This week’s scheduled column on security maturity has been rescheduled for next week.
It's because I can’t take the misinformation anymore.
I was recently contacted by the company that manages my stock to open up a new Web site log-on account. During new account creation, it asked me to input a secure password. So, I put in my normal password that is 21 characters long followed by 10 characters that are unique per Web site, but only uses lowercase letters. The length of the base password prevents basic password cracking and guessing, while the additional characters make the overall password (or pass phrase) unique so that no two resources ever have the same password.
At 31 characters long, my password is all but unhackable. Attackers will need to find another way to compromise my account rather than trying to guess it or crack it with brute force.
But of course, as usual, the finance company's Web site required that my password be complex, using three of four presented sets of characters, such as at least one uppercase character or one nonalphanumeric symbol. So although the password could be only six characters long, according to their policy, it also had to be complex.

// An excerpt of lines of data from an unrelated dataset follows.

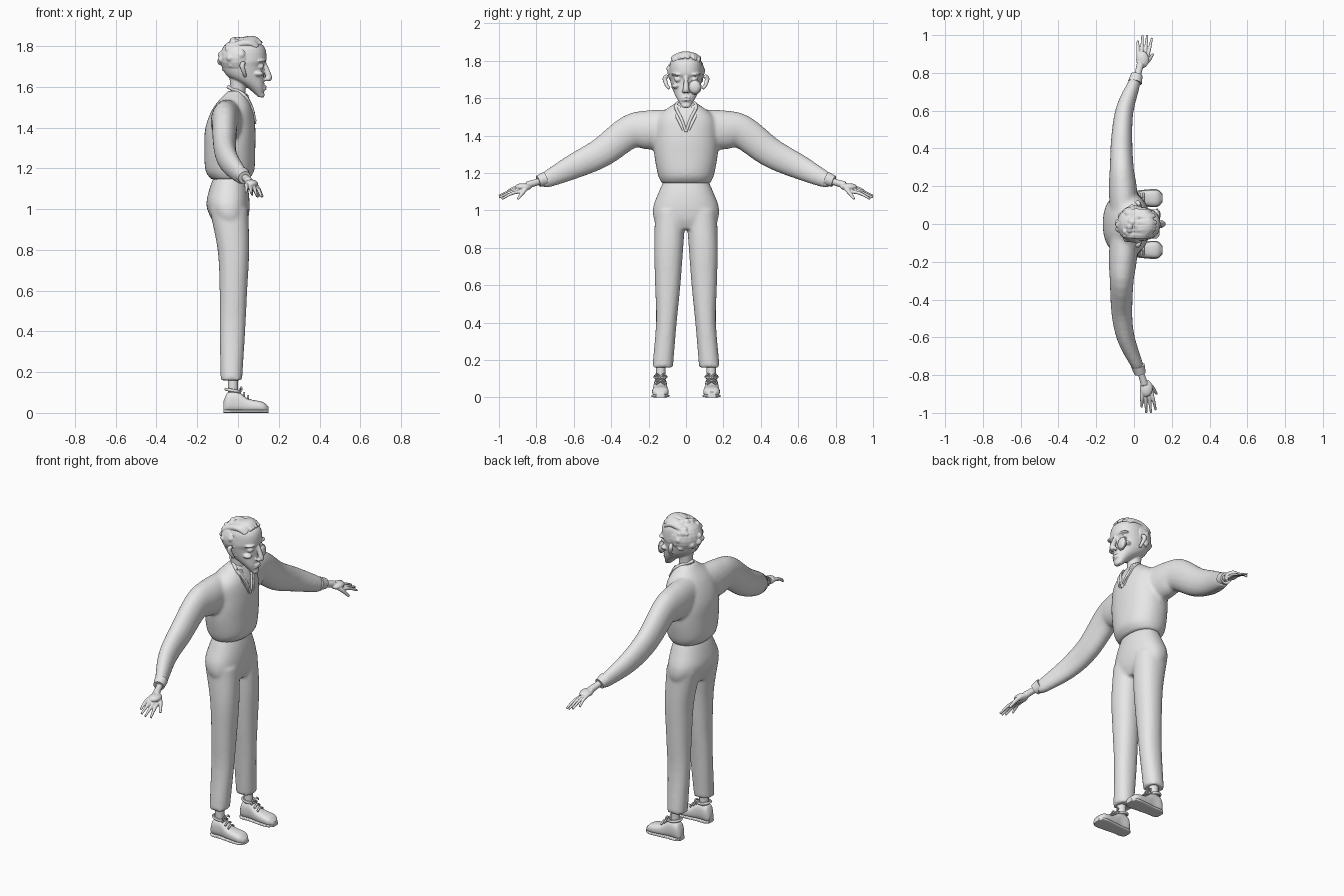
import bpy, bmesh, math, random
from mathutils import Vector, Matrix

random.seed(4)
if "Cube" in bpy.data.objects:
    bpy.data.objects.remove(bpy.data.objects["Cube"])

colour = (.8, .8, .8, 1)
clay = bpy.data.materials.new("plain_grey")
clay.use_nodes = True
clay.diffuse_color = colour
clay.node_tree.nodes["Principled BSDF"].inputs["Base Color"].default_value = colour


def spline(rows, steps=4):
    """Smoothly interpolate rows of numbers."""
    rows = [Vector(row) for row in rows]
    last = len(rows) - 1
    slopes = [(rows[min(i + 1, last)] - rows[max(i - 1, 0)]) / (min(i + 1, last) - max(i - 1, 0))
              for i in range(last + 1)]
    out = []
    for i in range(last):
        for k in range(steps):
            t = k / steps
            ease = t * t * (3 - 2 * t)
            point = rows[i].lerp(rows[i + 1], ease)
            point += slopes[i] * t * (1 - t) ** 2 - slopes[i + 1] * t * t * (1 - t)
            out.append(point)
    return out + [rows[-1]]


def circle(sides):
    """Cosine and sine pairs around a full turn."""
    angles = [math.tau * i / sides for i in range(sides)]
    return [(math.cos(a), math.sin(a)) for a in angles]


def skin(bm, rings):
    """Bridge closed rings of points and cap the ends."""
    loops = [[bm.verts.new(point) for point in ring] for ring in rings]
    count = len(loops[0])
    for low, high in zip(loops, loops[1:]):
        for i in range(count):
            j = (i + 1) % count
            bm.faces.new((low[i], low[j], high[j], high[i]))
    bm.faces.new(loops[0])
    bm.faces.new(loops[-1])


def loft(bm, rows, place, power=2.2):
    """Rows are (position, low a, high a, low b, high b); place orders the axes."""
    rings = []
    for t, a_low, a_high, b_low, b_high in spline(rows):
        ring = []
        for c, s in circle(36):
            a = (a_low + a_high + (a_high - a_low) * math.copysign(abs(c) ** (2 / power), c)) / 2
            b = (b_low + b_high + (b_high - b_low) * math.copysign(abs(s) ** (2 / power), s)) / 2
            ring.append(place(t, a, b))
        rings.append(ring)
    skin(bm, rings)


def upright(t, a, b):
    return (a, b, t)


def lengthwise(t, a, b):
    return (t, a, b)


def centred(rows):
    """Turn (height, back, front, half width) into full loft rows."""
    return [(z, back, front, -half, half) for z, back, front, half in rows]


def tube(bm, rows, sides=12, flat=1):
    """Rows are (x, y, z, radius); flat squashes the tube along x."""
    points = spline(rows)
    rings, across = [], None
    for i, point in enumerate(points):
        along = (points[min(i + 1, len(points) - 1)] - points[max(i - 1, 0)]).xyz.normalized()
        across = across or along.orthogonal()
        across = (across - along * across.dot(along)).normalized()
        other = along.cross(across)
        ring = []
        for c, s in circle(sides):
            offset = (across * c + other * s) * point.w
            offset.x *= flat
            ring.append(point.xyz + offset)
        rings.append(ring)
    skin(bm, rings)


def hoop(bm, centre, size, thickness):
    """A closed loop of tube around a centre."""
    loop = circle(16)
    tube(bm, [(centre[0] + size[0] * c, centre[1] + size[1] * s, centre[2] + size[2] * c, thickness)
              for c, s in loop + loop[:1]], 8)


def ball(bm, centre, size):
    matrix = Matrix.Translation(centre) @ Matrix.Diagonal((*size, 1))
    bmesh.ops.create_uvsphere(bm, u_segments=20, v_segments=12, radius=1, matrix=matrix)


def mirror(bm):
    """Copy everything to the other side of the body."""
    copy = bmesh.ops.duplicate(bm, geom=bm.verts[:] + bm.edges[:] + bm.faces[:])
    for item in copy["geom"]:
        if isinstance(item, bmesh.types.BMVert):
            item.co.y *= -1


def finish(name, bm, voxel=0, smooth=0):
    """Make the object, fusing its pieces when a voxel size is given."""
    # The right forearm swings slightly forward
    for vert in bm.verts:
        vert.co.x += .02 * min(1, max(0, (-vert.co.y - .5) * 3))
    bmesh.ops.recalc_face_normals(bm, faces=bm.faces[:])
    for face in bm.faces:
        face.smooth = True
    mesh = bpy.data.meshes.new(name)
    bm.to_mesh(mesh)
    bm.free()
    mesh.materials.append(clay)
    ob = bpy.data.objects.new(name, mesh)
    bpy.context.collection.objects.link(ob)
    if voxel:
        fuse = ob.modifiers.new("fuse", "REMESH")
        fuse.mode, fuse.voxel_size, fuse.use_smooth_shade = "VOXEL", voxel, True
        soften = ob.modifiers.new("soften", "SMOOTH")
        soften.factor, soften.iterations = .5, smooth
    else:
        mesh.set_sharp_from_angle(angle=math.radians(45))


# Sweater: sleeves mirrored, then fused with the torso
bm = bmesh.new()
tube(bm, [(-.05, .06, 1.43, .11), (-.06, .2, 1.43, .105), (-.065, .3, 1.42, .09), (-.065, .45, 1.31, .08),
          (-.05, .6, 1.235, .067), (0, .74, 1.167, .045), (.01, .77, 1.16, .034)], 32, .7)
mirror(bm)
loft(bm, centred([(1.145, -.13, .05, .13), (1.19, -.16, .08, .15), (1.3, -.165, .085, .17), (1.4, -.16, .085, .17),
                  (1.5, -.12, .07, .15), (1.58, -.05, .03, .05)]), upright)
finish("sweater", bm, .01, 5)

# Sleeve cuffs
bm = bmesh.new()
tube(bm, [(.005, .75, 1.17, .037), (.015, .79, 1.155, .031)], 24)
mirror(bm)
finish("sleeve_cuffs", bm)

# Neckline trim and shirt collar flaps
bm = bmesh.new()
tube(bm, [(.083, 0, 1.42, .007), (.07, .025, 1.49, .008), (.03, .055, 1.56, .009), (-.05, 0, 1.6, .009)])
flap = [Vector(p) for p in ((.035, .06, 1.57), (.075, .055, 1.5), (.092, .02, 1.43), (.05, .03, 1.56))]
skin(bm, [flap, [p - Vector((.012, 0, .004)) for p in flap]])
mirror(bm)
finish("collar", bm)

# Trousers: two legs fused with the hips
bm = bmesh.new()
loft(bm, [(.16, -.085, .02, .07, .18), (.4, -.09, .035, .05, .16), (.6, -.09, .045, .03, .165),
          (.8, -.1, .055, .015, .17), (1, -.14, .05, 0, .165)], upright)
mirror(bm)
loft(bm, centred([(.9, -.1, .03, .12), (.95, -.13, .05, .17), (1.02, -.155, .057, .175),
                  (1.1, -.14, .05, .145), (1.18, -.11, .03, .11)]), upright)
finish("trousers", bm, .01, 4)

# Ankles
bm = bmesh.new()
tube(bm, [(-.025, .135, .08, .025), (-.025, .135, .22, .025)], 16)
mirror(bm)
finish("ankles", bm)

# Shoes with soles, collars and laces
bm = bmesh.new()
middle = .137
last = [(-.07, .02, .06), (-.05, .035, .1), (0, .035, .105), (.05, .04, .07), (.12, .043, .054), (.15, .02, .03)]
loft(bm, [(x, middle - half, middle + half, .004, top) for x, half, top in last], lengthwise, 2.6)
loft(bm, [(x, middle - half - .004, middle + half + .004, 0, .016) for x, half, top in last], lengthwise, 4)
hoop(bm, (-.025, middle, .11), (.034, .03, -.006), .008)
for k in range(3):
    x, z = .01 + .02 * k, .112 - .014 * k
    tube(bm, [(x, middle + side * .026, z - .014 * abs(side), .005) for side in (-1, 0, 1)], 8)
for side in (-1, 1):
    tube(bm, [(.01, middle, .11, .004), (.015, middle + side * .02, .125, .005),
              (.02, middle + side * .03, .11, .003)], 8)
mirror(bm)
finish("shoes", bm)

# Hands: wrist, palm, fingers and thumb fused together
bm = bmesh.new()
tube(bm, [(.01, .75, 1.165, .02), (.022, .8, 1.15, .018), (.035, .85, 1.135, .02)], 16)
ball(bm, (.045, .87, 1.125), (.034, .045, .02))
for k, reach in enumerate((.97, 1, 1, .985)):
    base, tip, z = .022 + .016 * k, .02 + .025 * k, 1.125 - .008 * k
    tube(bm, [(base, .88, z, .01), ((base + tip) / 2, .93, z - .01, .009), (tip, reach, z - .04, .006)])
tube(bm, [(.045, .845, 1.13, .014), (.075, .865, 1.105, .012), (.1, .9, 1.06, .007)])
mirror(bm)
finish("hands", bm, .0035, 2)

# Head: paired features mirrored, then fused with skull, neck, nose and mouth
bm = bmesh.new()
ball(bm, (.112, .044, 1.727), (.026, .036, .009))
ball(bm, (.1, .055, 1.665), (.026, .022, .014))
ball(bm, (.108, .043, 1.7), (.02, .02, .016))
ball(bm, (.142, .012, 1.637), (.014, .011, .01))
tube(bm, [(.035, .088, 1.65, .008), (.03, .104, 1.67, .01), (.02, .113, 1.705, .013), (.03, .1, 1.72, .01)])
mirror(bm)
loft(bm, centred([(1.55, .1, .125, .02), (1.6, .04, .13, .05), (1.65, -.05, .126, .073), (1.7, -.078, .125, .086),
                  (1.735, -.084, .14, .09), (1.8, -.07, .127, .08), (1.836, -.01, .06, .025)]), upright)
tube(bm, [(0, 0, 1.5, .044), (0, 0, 1.58, .037), (0, 0, 1.68, .045)], 24)
tube(bm, [(.125, 0, 1.725, .011), (.142, 0, 1.68, .013), (.152, 0, 1.645, .016), (.15, 0, 1.63, .01)])
for x, z, height in ((.128, 1.602, .0055), (.127, 1.589, .006), (.118, 1.56, .014)):
    ball(bm, (x, 0, z), (.013, .024, height))
finish("head", bm, .0045, 2)

# Monocle over the left eye
bm = bmesh.new()
lens = (.123, .047, 1.66)
ball(bm, lens, (.018, .032, .036))
hoop(bm, lens, (0, .032, .036), .004)
finish("monocle", bm)

# Hair: a cap covered in tufts, with swept locks on top
bm = bmesh.new()
crown = Vector((.003, 0, 1.742))
ball(bm, crown, (.093, .1, .092))
for i in range(75):
    turn, lift = random.uniform(0, math.tau), random.uniform(-.75, 1.5)
    away = Vector((math.cos(turn) * math.cos(lift), math.sin(turn) * math.cos(lift), math.sin(lift)))
    if away.x < .05 + .6 * max(0, away.z):
        ball(bm, crown + away * .087, [random.uniform(.012, .02)] * 3)
for i in range(-6, 7):
    y = .011 * i
    front, top = .118 - 6 * y * y, 1.832 - 5 * y * y
    wave = y + random.uniform(-.014, .014)
    tube(bm, [(front, wave, top - .018, .007), (front - .04, y, top + .004, .014),
              (front - .1, wave, top - .004, .014), (front - .15, y, top - .03, .008)])
finish("hair", bm, .0045, 1)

The conventional thinking is that the additional complexity presents such an increased workload for the hacker that complexity is the holy grail of password hacking prevention. After all, conventional wisdom says that all the good Web sites require complexity. Heck, a Microsoft Windows log-on password requires complexity. Every new password policy I read requires complexity -- but gives scant consideration to the equal (or better) importance of longer password length.
They're all wrong! Character-for-character, password length is more important for security than complexity. Requiring complexity but allowing passwords to remain short makes passwords more vulnerable to attack than simply requiring easier-to-remember, longer passwords.
For everyone using six- to nine-character passwords with “complexity,” I appreciate it. I get paid to break in to systems for a living, and you make my job easier.
Strength is provided by increasing the number of possible passwords the attacker has to guess (let’s call this the keyspace even though it really isn’t appropriate in this context). The keyspace is represented mathematically as X^L, where X is the number of possible characters that can be in the password and L is the length. If you do the basic analysis, you can see that changes in L are more significant, character for character, than changes in X.
But conventional wisdom will have you believe that increasing complexity forces the password attacker to use significantly more possible characters in their attack. In the X^L formula example, forcing the use of capitalized letters requires the value of X to go from 26 for all possible lower case letters to 52 for both upper case and lower case letters. And if you include nonalphanumeric characters, X goes up to 94 to support all the normal single characters you can type on a 101 keyboard. Windows will allow you to use any Unicode character, which includes upwards of 65,000 different symbols.
Of course, most people only use the 94 standard keyboard keys. And if people actually evenly used the 94 characters of potential complexity, short passwords would be uncrackable, because 94^8 = 6,095,689,385,410,816 possible passwords -- which is uncrackable using anything known today or in the near future.